(Data excerpts)
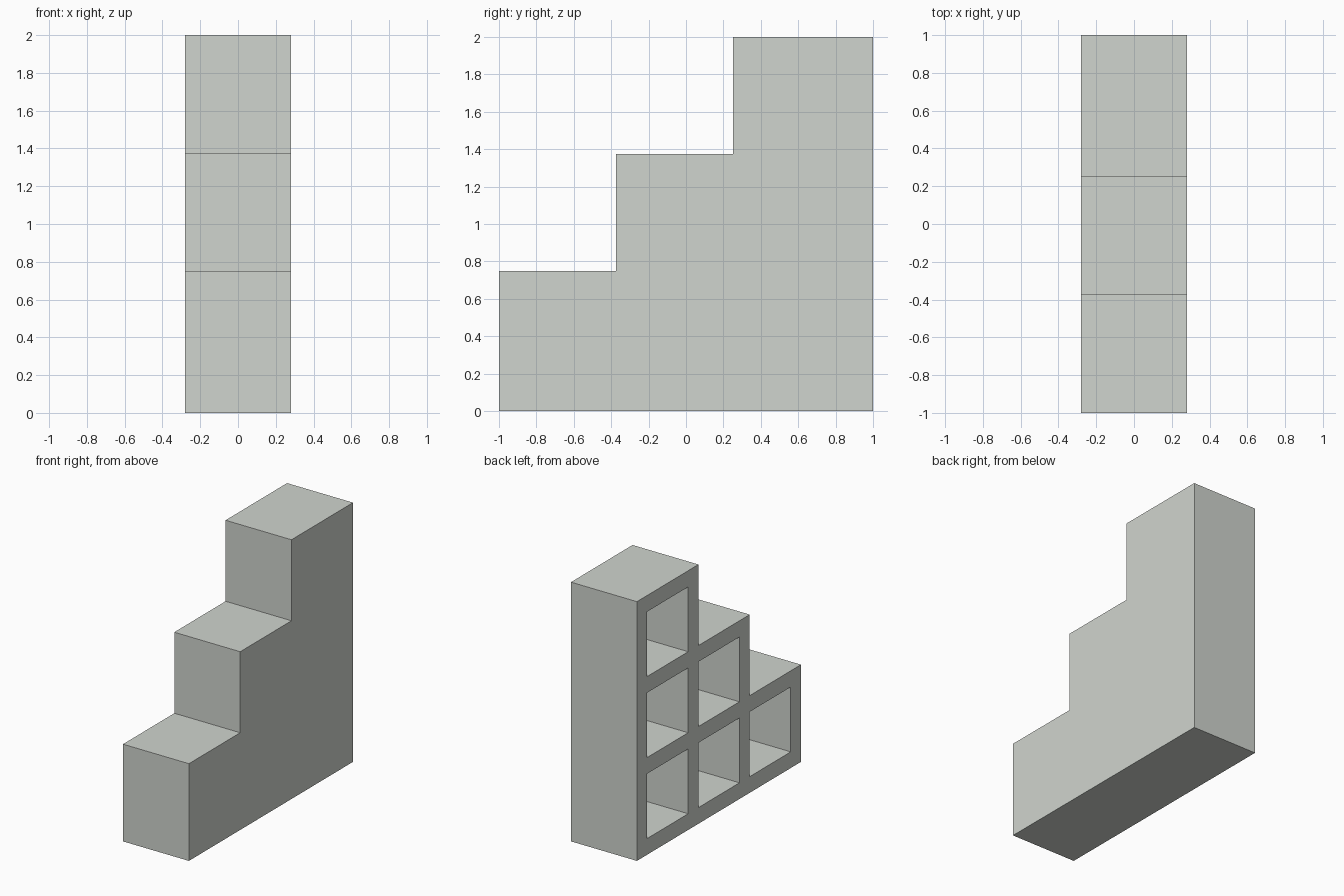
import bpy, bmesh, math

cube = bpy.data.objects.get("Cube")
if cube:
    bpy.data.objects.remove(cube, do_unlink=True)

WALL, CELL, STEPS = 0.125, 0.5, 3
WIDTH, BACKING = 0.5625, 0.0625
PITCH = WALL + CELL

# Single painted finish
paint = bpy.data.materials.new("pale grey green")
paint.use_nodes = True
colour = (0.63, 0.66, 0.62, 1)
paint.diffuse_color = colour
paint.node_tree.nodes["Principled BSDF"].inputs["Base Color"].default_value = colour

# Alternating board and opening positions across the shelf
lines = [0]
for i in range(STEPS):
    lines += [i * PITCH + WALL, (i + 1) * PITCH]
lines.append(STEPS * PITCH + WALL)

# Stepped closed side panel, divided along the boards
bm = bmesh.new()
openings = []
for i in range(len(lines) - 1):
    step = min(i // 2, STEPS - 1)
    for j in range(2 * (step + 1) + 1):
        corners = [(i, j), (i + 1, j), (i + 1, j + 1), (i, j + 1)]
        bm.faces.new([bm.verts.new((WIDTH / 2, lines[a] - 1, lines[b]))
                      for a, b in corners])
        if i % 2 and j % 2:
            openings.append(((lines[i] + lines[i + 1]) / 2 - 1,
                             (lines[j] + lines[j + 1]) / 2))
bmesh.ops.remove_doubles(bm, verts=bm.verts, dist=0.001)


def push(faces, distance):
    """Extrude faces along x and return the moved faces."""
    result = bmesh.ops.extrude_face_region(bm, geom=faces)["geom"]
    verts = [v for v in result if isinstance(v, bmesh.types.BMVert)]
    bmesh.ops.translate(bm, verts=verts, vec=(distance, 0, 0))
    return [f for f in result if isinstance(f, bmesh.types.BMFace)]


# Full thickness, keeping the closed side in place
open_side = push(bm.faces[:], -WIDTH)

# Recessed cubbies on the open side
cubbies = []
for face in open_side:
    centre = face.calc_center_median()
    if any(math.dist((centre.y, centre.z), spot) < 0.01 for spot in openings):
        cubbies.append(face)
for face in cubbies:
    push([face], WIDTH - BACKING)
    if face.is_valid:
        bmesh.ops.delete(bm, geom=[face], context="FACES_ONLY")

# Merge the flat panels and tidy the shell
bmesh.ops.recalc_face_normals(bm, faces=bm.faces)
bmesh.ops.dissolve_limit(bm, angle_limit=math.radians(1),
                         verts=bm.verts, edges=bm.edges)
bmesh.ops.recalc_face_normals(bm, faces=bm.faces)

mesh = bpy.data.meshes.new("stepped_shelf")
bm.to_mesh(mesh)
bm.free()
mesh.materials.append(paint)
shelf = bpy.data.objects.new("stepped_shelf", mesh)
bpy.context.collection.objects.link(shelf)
(End Data excerpts)
■ **Exercise description**
Wherever the string "verts" turns up in the material, copy the whole line.

■ **Solution for this problem**
        bm.faces.new([bm.verts.new((WIDTH / 2, lines[a] - 1, lines[b]))
bmesh.ops.remove_doubles(bm, verts=bm.verts, dist=0.001)
    verts = [v for v in result if isinstance(v, bmesh.types.BMVert)]
    bmesh.ops.translate(bm, verts=verts, vec=(distance, 0, 0))
                         verts=bm.verts, edges=bm.edges)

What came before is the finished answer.